> _What to produce_:
All of the data that follows should be output again without any alteration.

> _Source records_:
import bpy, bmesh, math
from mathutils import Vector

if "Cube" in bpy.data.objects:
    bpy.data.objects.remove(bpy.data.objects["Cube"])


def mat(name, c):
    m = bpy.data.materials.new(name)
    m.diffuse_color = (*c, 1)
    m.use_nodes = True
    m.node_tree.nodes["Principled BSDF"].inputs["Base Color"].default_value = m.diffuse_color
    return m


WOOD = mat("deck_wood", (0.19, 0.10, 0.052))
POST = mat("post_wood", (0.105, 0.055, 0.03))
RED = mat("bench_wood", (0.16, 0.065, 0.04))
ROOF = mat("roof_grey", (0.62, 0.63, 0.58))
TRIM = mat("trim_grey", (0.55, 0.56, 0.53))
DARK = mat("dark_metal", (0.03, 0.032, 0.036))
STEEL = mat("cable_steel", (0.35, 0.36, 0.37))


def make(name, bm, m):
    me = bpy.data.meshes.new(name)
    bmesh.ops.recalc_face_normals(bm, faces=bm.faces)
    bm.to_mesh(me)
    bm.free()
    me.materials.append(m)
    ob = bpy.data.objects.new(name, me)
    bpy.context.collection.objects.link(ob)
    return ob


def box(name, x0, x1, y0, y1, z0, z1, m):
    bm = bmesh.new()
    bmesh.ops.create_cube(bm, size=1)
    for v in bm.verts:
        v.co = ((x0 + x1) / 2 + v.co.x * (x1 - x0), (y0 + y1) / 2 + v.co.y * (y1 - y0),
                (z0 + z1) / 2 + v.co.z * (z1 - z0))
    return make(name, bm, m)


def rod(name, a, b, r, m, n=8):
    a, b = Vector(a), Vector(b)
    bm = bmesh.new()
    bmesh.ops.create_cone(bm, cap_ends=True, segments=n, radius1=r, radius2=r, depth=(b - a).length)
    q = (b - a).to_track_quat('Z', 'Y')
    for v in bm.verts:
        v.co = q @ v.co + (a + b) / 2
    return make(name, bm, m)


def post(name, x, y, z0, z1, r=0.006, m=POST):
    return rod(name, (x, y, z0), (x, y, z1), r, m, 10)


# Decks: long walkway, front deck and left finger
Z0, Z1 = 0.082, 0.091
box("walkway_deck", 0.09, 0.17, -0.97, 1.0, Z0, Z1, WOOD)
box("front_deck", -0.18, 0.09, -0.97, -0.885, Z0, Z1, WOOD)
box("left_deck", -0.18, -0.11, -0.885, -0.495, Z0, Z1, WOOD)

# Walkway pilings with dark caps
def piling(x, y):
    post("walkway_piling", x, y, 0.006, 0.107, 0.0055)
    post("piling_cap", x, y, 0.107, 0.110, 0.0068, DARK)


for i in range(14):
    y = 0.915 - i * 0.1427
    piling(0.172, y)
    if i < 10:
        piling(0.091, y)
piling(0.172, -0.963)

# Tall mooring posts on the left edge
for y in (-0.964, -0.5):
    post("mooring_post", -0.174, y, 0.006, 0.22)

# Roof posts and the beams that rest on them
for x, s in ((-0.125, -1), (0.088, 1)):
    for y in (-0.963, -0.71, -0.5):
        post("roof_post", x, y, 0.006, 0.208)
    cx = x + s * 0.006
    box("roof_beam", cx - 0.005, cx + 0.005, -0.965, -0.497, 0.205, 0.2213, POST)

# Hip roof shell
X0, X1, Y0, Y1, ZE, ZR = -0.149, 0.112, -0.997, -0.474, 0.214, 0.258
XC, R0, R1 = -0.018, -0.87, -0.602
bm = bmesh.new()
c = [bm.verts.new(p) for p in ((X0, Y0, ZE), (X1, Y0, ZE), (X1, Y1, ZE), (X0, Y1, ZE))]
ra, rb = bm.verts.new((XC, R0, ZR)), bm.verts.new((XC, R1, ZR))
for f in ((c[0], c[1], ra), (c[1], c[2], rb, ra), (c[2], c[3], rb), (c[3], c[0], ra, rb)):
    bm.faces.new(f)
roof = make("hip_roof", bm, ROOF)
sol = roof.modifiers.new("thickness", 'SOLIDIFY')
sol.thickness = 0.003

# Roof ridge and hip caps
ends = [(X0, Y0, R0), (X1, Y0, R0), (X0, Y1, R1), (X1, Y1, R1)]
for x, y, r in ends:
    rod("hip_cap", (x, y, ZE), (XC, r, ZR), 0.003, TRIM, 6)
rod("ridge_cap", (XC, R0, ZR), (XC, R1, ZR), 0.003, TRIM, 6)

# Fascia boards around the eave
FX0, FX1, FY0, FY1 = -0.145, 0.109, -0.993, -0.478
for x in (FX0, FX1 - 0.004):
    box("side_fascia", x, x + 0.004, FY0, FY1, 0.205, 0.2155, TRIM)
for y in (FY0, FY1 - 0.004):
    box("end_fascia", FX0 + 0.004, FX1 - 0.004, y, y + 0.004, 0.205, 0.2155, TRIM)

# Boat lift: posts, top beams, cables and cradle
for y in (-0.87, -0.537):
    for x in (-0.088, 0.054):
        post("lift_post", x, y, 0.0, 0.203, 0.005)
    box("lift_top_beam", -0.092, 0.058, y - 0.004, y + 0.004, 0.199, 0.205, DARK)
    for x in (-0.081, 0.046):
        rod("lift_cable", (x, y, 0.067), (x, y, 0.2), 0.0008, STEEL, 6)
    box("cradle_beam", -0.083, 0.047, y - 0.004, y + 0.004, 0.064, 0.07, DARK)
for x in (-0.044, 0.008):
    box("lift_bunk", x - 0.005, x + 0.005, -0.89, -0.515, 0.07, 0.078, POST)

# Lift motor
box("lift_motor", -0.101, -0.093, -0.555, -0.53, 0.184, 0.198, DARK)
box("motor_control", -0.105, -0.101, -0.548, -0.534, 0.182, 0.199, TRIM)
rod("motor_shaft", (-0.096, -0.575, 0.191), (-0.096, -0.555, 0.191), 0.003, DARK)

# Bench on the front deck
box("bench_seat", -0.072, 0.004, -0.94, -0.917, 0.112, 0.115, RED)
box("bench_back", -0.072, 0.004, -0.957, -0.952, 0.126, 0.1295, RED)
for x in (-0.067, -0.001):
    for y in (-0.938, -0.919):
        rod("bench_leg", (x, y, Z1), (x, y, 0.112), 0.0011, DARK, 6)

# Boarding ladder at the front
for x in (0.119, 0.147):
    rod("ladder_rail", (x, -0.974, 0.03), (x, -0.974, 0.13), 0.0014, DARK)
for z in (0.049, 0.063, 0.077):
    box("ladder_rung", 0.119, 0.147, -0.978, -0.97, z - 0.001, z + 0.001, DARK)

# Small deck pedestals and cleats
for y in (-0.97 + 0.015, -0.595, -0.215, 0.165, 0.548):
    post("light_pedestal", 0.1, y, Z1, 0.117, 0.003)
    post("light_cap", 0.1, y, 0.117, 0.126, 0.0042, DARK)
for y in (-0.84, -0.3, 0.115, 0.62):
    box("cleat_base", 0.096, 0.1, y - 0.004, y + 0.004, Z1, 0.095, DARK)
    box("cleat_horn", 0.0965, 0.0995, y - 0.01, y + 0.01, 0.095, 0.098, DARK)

> _Task response_:
import bpy, bmesh, math
from mathutils import Vector

if "Cube" in bpy.data.objects:
    bpy.data.objects.remove(bpy.data.objects["Cube"])


def mat(name, c):
    m = bpy.data.materials.new(name)
    m.diffuse_color = (*c, 1)
    m.use_nodes = True
    m.node_tree.nodes["Principled BSDF"].inputs["Base Color"].default_value = m.diffuse_color
    return m


WOOD = mat("deck_wood", (0.19, 0.10, 0.052))
POST = mat("post_wood", (0.105, 0.055, 0.03))
RED = mat("bench_wood", (0.16, 0.065, 0.04))
ROOF = mat("roof_grey", (0.62, 0.63, 0.58))
TRIM = mat("trim_grey", (0.55, 0.56, 0.53))
DARK = mat("dark_metal", (0.03, 0.032, 0.036))
STEEL = mat("cable_steel", (0.35, 0.36, 0.37))


def make(name, bm, m):
    me = bpy.data.meshes.new(name)
    bmesh.ops.recalc_face_normals(bm, faces=bm.faces)
    bm.to_mesh(me)
    bm.free()
    me.materials.append(m)
    ob = bpy.data.objects.new(name, me)
    bpy.context.collection.objects.link(ob)
    return ob


def box(name, x0, x1, y0, y1, z0, z1, m):
    bm = bmesh.new()
    bmesh.ops.create_cube(bm, size=1)
    for v in bm.verts:
        v.co = ((x0 + x1) / 2 + v.co.x * (x1 - x0), (y0 + y1) / 2 + v.co.y * (y1 - y0),
                (z0 + z1) / 2 + v.co.z * (z1 - z0))
    return make(name, bm, m)


def rod(name, a, b, r, m, n=8):
    a, b = Vector(a), Vector(b)
    bm = bmesh.new()
    bmesh.ops.create_cone(bm, cap_ends=True, segments=n, radius1=r, radius2=r, depth=(b - a).length)
    q = (b - a).to_track_quat('Z', 'Y')
    for v in bm.verts:
        v.co = q @ v.co + (a + b) / 2
    return make(name, bm, m)


def post(name, x, y, z0, z1, r=0.006, m=POST):
    return rod(name, (x, y, z0), (x, y, z1), r, m, 10)


# Decks: long walkway, front deck and left finger
Z0, Z1 = 0.082, 0.091
box("walkway_deck", 0.09, 0.17, -0.97, 1.0, Z0, Z1, WOOD)
box("front_deck", -0.18, 0.09, -0.97, -0.885, Z0, Z1, WOOD)
box("left_deck", -0.18, -0.11, -0.885, -0.495, Z0, Z1, WOOD)

# Walkway pilings with dark caps
def piling(x, y):
    post("walkway_piling", x, y, 0.006, 0.107, 0.0055)
    post("piling_cap", x, y, 0.107, 0.110, 0.0068, DARK)


for i in range(14):
    y = 0.915 - i * 0.1427
    piling(0.172, y)
    if i < 10:
        piling(0.091, y)
piling(0.172, -0.963)

# Tall mooring posts on the left edge
for y in (-0.964, -0.5):
    post("mooring_post", -0.174, y, 0.006, 0.22)

# Roof posts and the beams that rest on them
for x, s in ((-0.125, -1), (0.088, 1)):
    for y in (-0.963, -0.71, -0.5):
        post("roof_post", x, y, 0.006, 0.208)
    cx = x + s * 0.006
    box("roof_beam", cx - 0.005, cx + 0.005, -0.965, -0.497, 0.205, 0.2213, POST)

# Hip roof shell
X0, X1, Y0, Y1, ZE, ZR = -0.149, 0.112, -0.997, -0.474, 0.214, 0.258
XC, R0, R1 = -0.018, -0.87, -0.602
bm = bmesh.new()
c = [bm.verts.new(p) for p in ((X0, Y0, ZE), (X1, Y0, ZE), (X1, Y1, ZE), (X0, Y1, ZE))]
ra, rb = bm.verts.new((XC, R0, ZR)), bm.verts.new((XC, R1, ZR))
for f in ((c[0], c[1], ra), (c[1], c[2], rb, ra), (c[2], c[3], rb), (c[3], c[0], ra, rb)):
    bm.faces.new(f)
roof = make("hip_roof", bm, ROOF)
sol = roof.modifiers.new("thickness", 'SOLIDIFY')
sol.thickness = 0.003

# Roof ridge and hip caps
ends = [(X0, Y0, R0), (X1, Y0, R0), (X0, Y1, R1), (X1, Y1, R1)]
for x, y, r in ends:
    rod("hip_cap", (x, y, ZE), (XC, r, ZR), 0.003, TRIM, 6)
rod("ridge_cap", (XC, R0, ZR), (XC, R1, ZR), 0.003, TRIM, 6)

# Fascia boards around the eave
FX0, FX1, FY0, FY1 = -0.145, 0.109, -0.993, -0.478
for x in (FX0, FX1 - 0.004):
    box("side_fascia", x, x + 0.004, FY0, FY1, 0.205, 0.2155, TRIM)
for y in (FY0, FY1 - 0.004):
    box("end_fascia", FX0 + 0.004, FX1 - 0.004, y, y + 0.004, 0.205, 0.2155, TRIM)

# Boat lift: posts, top beams, cables and cradle
for y in (-0.87, -0.537):
    for x in (-0.088, 0.054):
        post("lift_post", x, y, 0.0, 0.203, 0.005)
    box("lift_top_beam", -0.092, 0.058, y - 0.004, y + 0.004, 0.199, 0.205, DARK)
    for x in (-0.081, 0.046):
        rod("lift_cable", (x, y, 0.067), (x, y, 0.2), 0.0008, STEEL, 6)
    box("cradle_beam", -0.083, 0.047, y - 0.004, y + 0.004, 0.064, 0.07, DARK)
for x in (-0.044, 0.008):
    box("lift_bunk", x - 0.005, x + 0.005, -0.89, -0.515, 0.07, 0.078, POST)

# Lift motor
box("lift_motor", -0.101, -0.093, -0.555, -0.53, 0.184, 0.198, DARK)
box("motor_control", -0.105, -0.101, -0.548, -0.534, 0.182, 0.199, TRIM)
rod("motor_shaft", (-0.096, -0.575, 0.191), (-0.096, -0.555, 0.191), 0.003, DARK)

# Bench on the front deck
box("bench_seat", -0.072, 0.004, -0.94, -0.917, 0.112, 0.115, RED)
box("bench_back", -0.072, 0.004, -0.957, -0.952, 0.126, 0.1295, RED)
for x in (-0.067, -0.001):
    for y in (-0.938, -0.919):
        rod("bench_leg", (x, y, Z1), (x, y, 0.112), 0.0011, DARK, 6)

# Boarding ladder at the front
for x in (0.119, 0.147):
    rod("ladder_rail", (x, -0.974, 0.03), (x, -0.974, 0.13), 0.0014, DARK)
for z in (0.049, 0.063, 0.077):
    box("ladder_rung", 0.119, 0.147, -0.978, -0.97, z - 0.001, z + 0.001, DARK)

# Small deck pedestals and cleats
for y in (-0.97 + 0.015, -0.595, -0.215, 0.165, 0.548):
    post("light_pedestal", 0.1, y, Z1, 0.117, 0.003)
    post("light_cap", 0.1, y, 0.117, 0.126, 0.0042, DARK)
for y in (-0.84, -0.3, 0.115, 0.62):
    box("cleat_base", 0.096, 0.1, y - 0.004, y + 0.004, Z1, 0.095, DARK)
    box("cleat_horn", 0.0965, 0.0995, y - 0.01, y + 0.01, 0.095, 0.098, DARK)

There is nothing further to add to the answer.